§ What needs to be done
Using the listing below, show all lines that hold the word "data".

§ Materials provided
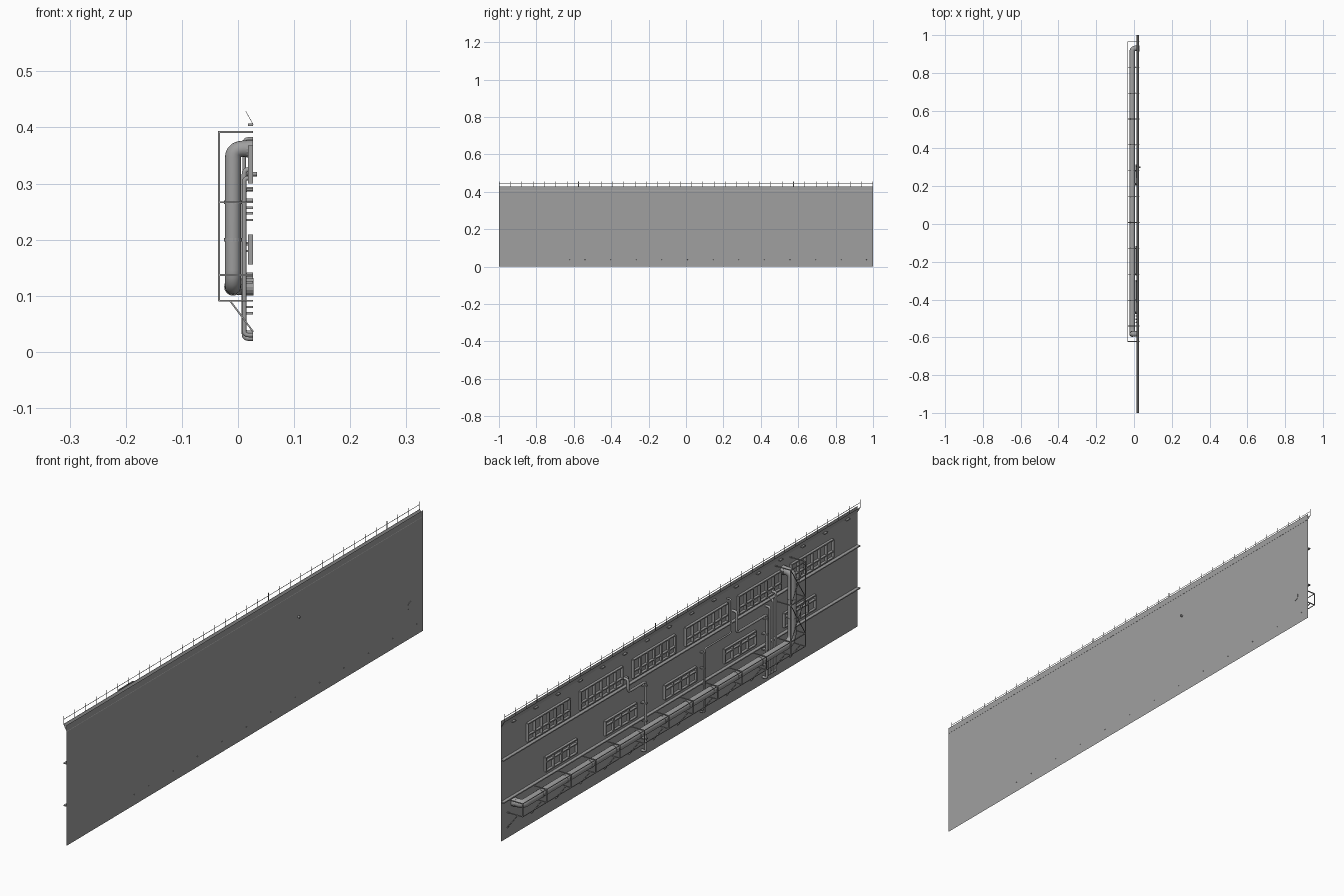
import bpy, bmesh, math
from mathutils import Vector

cube = bpy.data.objects.get("Cube")
if cube:
    bpy.data.objects.remove(cube, do_unlink=True)

mat = bpy.data.materials.new("plain_grey")
mat.use_nodes = True
grey = (0.35, 0.35, 0.35, 1)
mat.diffuse_color = grey
mat.node_tree.nodes["Principled BSDF"].inputs["Base Color"].default_value = grey

WALL = 0.027      # x of the wall sheet
OUT = -0.034      # x of the outer support rails


def finish(name, bm):
    me = bpy.data.meshes.new(name)
    bm.to_mesh(me)
    bm.free()
    me.materials.append(mat)
    ob = bpy.data.objects.new(name, me)
    bpy.context.collection.objects.link(ob)
    return ob


def box(bm, lo, hi):
    lo, hi = Vector(lo), Vector(hi)
    vs = bmesh.ops.create_cube(bm, size=1)["verts"]
    for v in vs:
        v.co = Vector([(lo[i] + hi[i]) / 2 + v.co[i] * (hi[i] - lo[i]) for i in range(3)])


def bar(bm, a, b, t=0.003):
    # square bar between two points
    a, b = Vector(a), Vector(b)
    d = b - a
    rot = d.to_track_quat("Z", "Y")
    for v in bmesh.ops.create_cube(bm, size=1)["verts"]:
        v.co = (a + b) / 2 + rot @ Vector((v.co.x * t, v.co.y * t, v.co.z * d.length))


def sheet(bm, *pts):
    bm.faces.new([bm.verts.new(p) for p in pts])


def cylinder(bm, a, b, r, sides=16):
    a, b = Vector(a), Vector(b)
    d = b - a
    m = d.to_track_quat("Z", "Y").to_matrix().to_4x4()
    m.translation = (a + b) / 2
    bmesh.ops.create_cone(bm, cap_ends=True, segments=sides, radius1=r, radius2=r,
                          depth=d.length, matrix=m)


def pipe(name, pts, r, bend, steps=4, sides=12):
    # tube along a path with rounded elbows
    pts = [Vector(p) for p in pts]
    path = [pts[0]]
    for p, c, n in zip(pts, pts[1:], pts[2:]):
        k = min(bend, (p - c).length * 0.49, (n - c).length * 0.49)
        s, e = c + (p - c).normalized() * k, c + (n - c).normalized() * k
        for i in range(steps + 1):
            t = i / steps
            path.append(s * (1 - t) ** 2 + c * 2 * t * (1 - t) + e * t * t)
    path.append(pts[-1])
    bm = bmesh.new()
    rings, side, old = [], None, None
    for i, p in enumerate(path):
        d = (path[min(i + 1, len(path) - 1)] - path[max(i - 1, 0)]).normalized()
        side = d.orthogonal().normalized() if side is None else old.rotation_difference(d) @ side
        old, up = d, d.cross(side)
        rings.append([bm.verts.new(p + r * (math.cos(a) * side + math.sin(a) * up))
                      for a in (math.tau * k / sides for k in range(sides))])
    for a, b in zip(rings, rings[1:]):
        for k in range(sides):
            j = (k + 1) % sides
            bm.faces.new((a[k], a[j], b[j], b[k]))
    bm.faces.new(rings[0][::-1])
    bm.faces.new(rings[-1])
    ob = finish(name, bm)
    bpy.ops.object.select_all(action="DESELECT")
    ob.select_set(True)
    bpy.context.view_layer.objects.active = ob
    bpy.ops.object.shade_smooth_by_angle(angle=math.radians(40))


# Wall sheet and leaning cornice
bm = bmesh.new()
sheet(bm, (WALL, -1, 0), (WALL, 1, 0), (WALL, 1, 0.428), (WALL, -1, 0.428))
finish("wall", bm)
bm = bmesh.new()
bar(bm, (0.0205, -1, 0.417), (0.0205, 1, 0.417), 0.001)
for v in bm.verts:
    top = v.co.z > 0.417
    v.co.x += -0.0065 if top else 0.0065
    v.co.z += 0.011 if top else -0.011
for i in range(16):
    y = -0.94 + i * 0.125
    box(bm, (0.018, y - 0.008, 0.403), (WALL, y + 0.008, 0.407))
finish("cornice", bm)

# Ledges along the wall
bm = bmesh.new()
for z in (0.14, 0.29):
    box(bm, (0.015, -1, z - 0.002), (WALL, 1, z + 0.002))
finish("ledges", bm)

# Roof railing made of thin flat strips
bm = bmesh.new()


def strip(y0, y1, z0, z1, x=0.014):
    sheet(bm, (x, y0, z0), (x, y1, z0), (x, y1, z1), (x, y0, z1))


strip(-1, 1, 0.444, 0.446)
for i in range(34):
    y = -0.998 + i * 1.996 / 33
    strip(y - 0.0015, y + 0.0015, 0.427, 0.456)
finish("roof_railing", bm)


# Window frames
def window(bm, yc, w, z0, z1, panes, rail):
    x0, t = 0.018, 0.002
    for z in (z0, rail, z1):
        box(bm, (x0, yc - w / 2, z - t), (WALL, yc + w / 2, z + t))
    for i in range(panes + 1):
        y = yc - w / 2 + w * i / panes
        box(bm, (x0, y - t, z0), (WALL, y + t, z1))


bm = bmesh.new()
for i in range(6):
    window(bm, -0.74 + i * 0.296, 0.235, 0.302, 0.366, 6, 0.325)
finish("upper_windows", bm)
bm = bmesh.new()
for i in range(5):
    window(bm, -0.67 + i * 0.335, 0.175, 0.158, 0.207, 4, 0.192)
finish("lower_windows", bm)

# Large duct from the wall, along it, up and back into the wall
DX, DZ, DY = -0.009, 0.116, -0.582
pipe("main_duct", [(WALL, 0.93, DZ), (DX, 0.93, DZ), (DX, DY, DZ),
                   (DX, DY, 0.362), (WALL, DY, 0.362)], 0.0145, 0.03, 5, 16)
bm = bmesh.new()
stations = [0.83 - i * 0.137 for i in range(11)]
cylinder(bm, (0.013, 0.93, DZ), (WALL + 0.001, 0.93, DZ), 0.0155)
cylinder(bm, (0.015, DY, 0.362), (WALL, DY, 0.362), 0.0155)
for y in stations[:-1]:
    cylinder(bm, (DX, y - 0.003, DZ), (DX, y + 0.003, DZ), 0.0158)
for z in (0.2, 0.267):
    cylinder(bm, (DX, DY, z - 0.003), (DX, DY, z + 0.003), 0.0158)
finish("duct_flanges", bm)

# Support frames carrying the duct, with braces down to the wall
LOW, HIGH = 0.091, 0.137
bm = bmesh.new()
for y in [0.965] + stations + [-0.622]:
    for z in (LOW, HIGH):
        bar(bm, (OUT, y, z), (WALL, y, z))
    bar(bm, (OUT, y, LOW), (OUT, y, HIGH))
    bar(bm, (-0.014, y, LOW), (WALL, y, 0.036))
for z in (LOW, HIGH):
    bar(bm, (OUT, -0.622, z), (OUT, 0.965, z), 0.002)
finish("duct_supports", bm)

# Lattice tower around the rising duct
bm = bmesh.new()
y0, y1 = -0.622, -0.54
levels = (HIGH, 0.267, 0.392)
for y in (y0, y1):
    bar(bm, (OUT, y, LOW), (OUT, y, 0.392))
    for z in levels:
        bar(bm, (OUT, y, z), (WALL, y, z))
for z in levels:
    bar(bm, (OUT, y0, z), (OUT, y1, z))
for a, b in zip(levels, levels[1:]):
    bar(bm, (OUT, y0, a), (OUT, y1, b), 0.002)
    bar(bm, (OUT, y1, a), (OUT, y0, b), 0.002)
finish("lattice_tower", bm)

# Small service pipes with clamps
PX = 0.011


def service(name, ya, za, zm, yb, zb, r):
    pipe(name, [(WALL, ya, za), (PX, ya, za), (PX, ya, zm), (PX, yb, zm),
                (PX, yb, zb), (WALL, yb, zb)], r, 0.012)
    c = bmesh.new()
    for i in range(4):
        z = zb + 0.045 + (zm - zb - 0.06) * i / 3
        box(c, (PX - r, yb - r * 1.4, z - 0.002), (WALL, yb + r * 1.4, z + 0.002))
    finish(name + "_clamps", c)


service("left_service_pipe", 0.31, 0.317, 0.272, 0.21, 0.024, 0.0045)
service("middle_service_pipe", -0.27, 0.38, 0.262, -0.12, 0.035, 0.003)
service("right_service_pipe", -0.3, 0.325, 0.25, -0.47, 0.024, 0.0045)
for i, top in enumerate((0.27, 0.29, 0.31)):
    y = -0.487 - i * 0.017
    pipe("riser_pipe_%d" % (i + 1), [(WALL, y, top), (PX, y, top), (PX, y, 0.03),
                                     (WALL, y, 0.03)], 0.004, 0.012)

# Outlet stub passing through the wall
bm = bmesh.new()
cylinder(bm, (0.016, 0.3, 0.317), (0.034, 0.3, 0.317), 0.004, 12)
finish("wall_outlet", bm)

§ Worked solution
cube = bpy.data.objects.get("Cube")
    bpy.data.objects.remove(cube, do_unlink=True)
mat = bpy.data.materials.new("plain_grey")
    me = bpy.data.meshes.new(name)
    ob = bpy.data.objects.new(name, me)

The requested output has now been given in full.